Collection entries:
*** Begin section ***

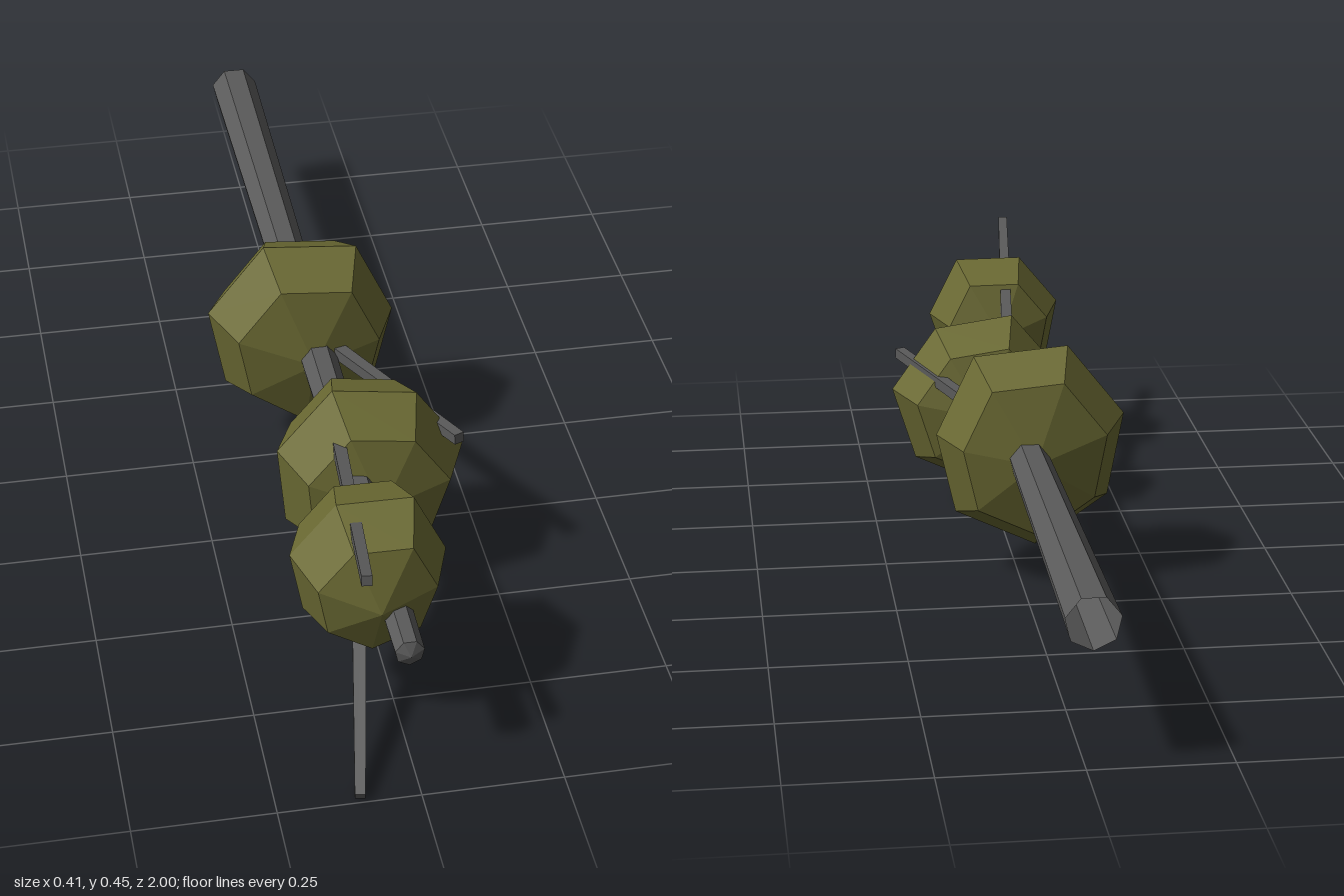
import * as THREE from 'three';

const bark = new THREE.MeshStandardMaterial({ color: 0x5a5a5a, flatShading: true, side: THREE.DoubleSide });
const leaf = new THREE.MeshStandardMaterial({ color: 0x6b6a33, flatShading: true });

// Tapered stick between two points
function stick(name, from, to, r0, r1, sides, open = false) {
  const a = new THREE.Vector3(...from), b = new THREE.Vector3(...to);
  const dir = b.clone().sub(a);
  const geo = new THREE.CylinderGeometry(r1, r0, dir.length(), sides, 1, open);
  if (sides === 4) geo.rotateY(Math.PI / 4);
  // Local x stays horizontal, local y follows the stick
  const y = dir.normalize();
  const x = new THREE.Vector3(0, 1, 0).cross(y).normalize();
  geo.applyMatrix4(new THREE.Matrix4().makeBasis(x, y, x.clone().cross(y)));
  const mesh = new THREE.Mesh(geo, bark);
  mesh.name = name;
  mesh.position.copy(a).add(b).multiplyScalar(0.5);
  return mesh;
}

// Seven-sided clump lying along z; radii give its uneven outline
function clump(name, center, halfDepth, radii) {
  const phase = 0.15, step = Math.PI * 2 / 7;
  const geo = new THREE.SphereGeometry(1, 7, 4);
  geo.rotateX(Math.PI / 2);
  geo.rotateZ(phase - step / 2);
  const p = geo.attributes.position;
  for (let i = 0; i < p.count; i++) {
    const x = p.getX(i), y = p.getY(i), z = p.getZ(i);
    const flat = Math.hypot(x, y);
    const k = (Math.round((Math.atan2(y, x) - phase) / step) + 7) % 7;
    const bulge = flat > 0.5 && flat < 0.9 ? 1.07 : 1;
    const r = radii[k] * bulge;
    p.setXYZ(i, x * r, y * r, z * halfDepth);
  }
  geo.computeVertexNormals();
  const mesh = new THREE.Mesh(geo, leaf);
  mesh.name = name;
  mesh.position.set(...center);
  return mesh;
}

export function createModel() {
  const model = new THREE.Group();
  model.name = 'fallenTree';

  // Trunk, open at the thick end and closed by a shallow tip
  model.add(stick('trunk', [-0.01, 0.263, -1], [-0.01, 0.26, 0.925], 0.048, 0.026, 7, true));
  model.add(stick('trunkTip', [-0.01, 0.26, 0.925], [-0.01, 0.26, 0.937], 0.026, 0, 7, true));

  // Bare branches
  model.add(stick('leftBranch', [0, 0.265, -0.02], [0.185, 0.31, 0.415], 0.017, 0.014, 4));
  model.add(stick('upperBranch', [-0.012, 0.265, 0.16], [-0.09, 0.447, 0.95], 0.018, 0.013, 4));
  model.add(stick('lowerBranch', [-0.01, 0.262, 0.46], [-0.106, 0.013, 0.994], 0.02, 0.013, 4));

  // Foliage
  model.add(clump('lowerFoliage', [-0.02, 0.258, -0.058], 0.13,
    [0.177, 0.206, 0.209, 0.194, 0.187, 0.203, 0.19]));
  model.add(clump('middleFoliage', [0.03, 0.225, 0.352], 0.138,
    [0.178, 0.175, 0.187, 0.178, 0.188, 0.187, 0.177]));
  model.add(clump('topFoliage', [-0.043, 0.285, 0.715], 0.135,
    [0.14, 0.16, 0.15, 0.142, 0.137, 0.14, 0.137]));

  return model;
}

*** End section ***

**TASK DETAILS**
Copy out only the lines above from the one with "const x = new" to the one with "model.name = 'fallenTree';", inclusive, exactly as they stand.

**OUTPUT OF THE TASK**
  const x = new THREE.Vector3(0, 1, 0).cross(y).normalize();
  geo.applyMatrix4(new THREE.Matrix4().makeBasis(x, y, x.clone().cross(y)));
  const mesh = new THREE.Mesh(geo, bark);
  mesh.name = name;
  mesh.position.copy(a).add(b).multiplyScalar(0.5);
  return mesh;
}

// Seven-sided clump lying along z; radii give its uneven outline
function clump(name, center, halfDepth, radii) {
  const phase = 0.15, step = Math.PI * 2 / 7;
  const geo = new THREE.SphereGeometry(1, 7, 4);
  geo.rotateX(Math.PI / 2);
  geo.rotateZ(phase - step / 2);
  const p = geo.attributes.position;
  for (let i = 0; i < p.count; i++) {
    const x = p.getX(i), y = p.getY(i), z = p.getZ(i);
    const flat = Math.hypot(x, y);
    const k = (Math.round((Math.atan2(y, x) - phase) / step) + 7) % 7;
    const bulge = flat > 0.5 && flat < 0.9 ? 1.07 : 1;
    const r = radii[k] * bulge;
    p.setXYZ(i, x * r, y * r, z * halfDepth);
  }
  geo.computeVertexNormals();
  const mesh = new THREE.Mesh(geo, leaf);
  mesh.name = name;
  mesh.position.set(...center);
  return mesh;
}

export function createModel() {
  const model = new THREE.Group();
  model.name = 'fallenTree';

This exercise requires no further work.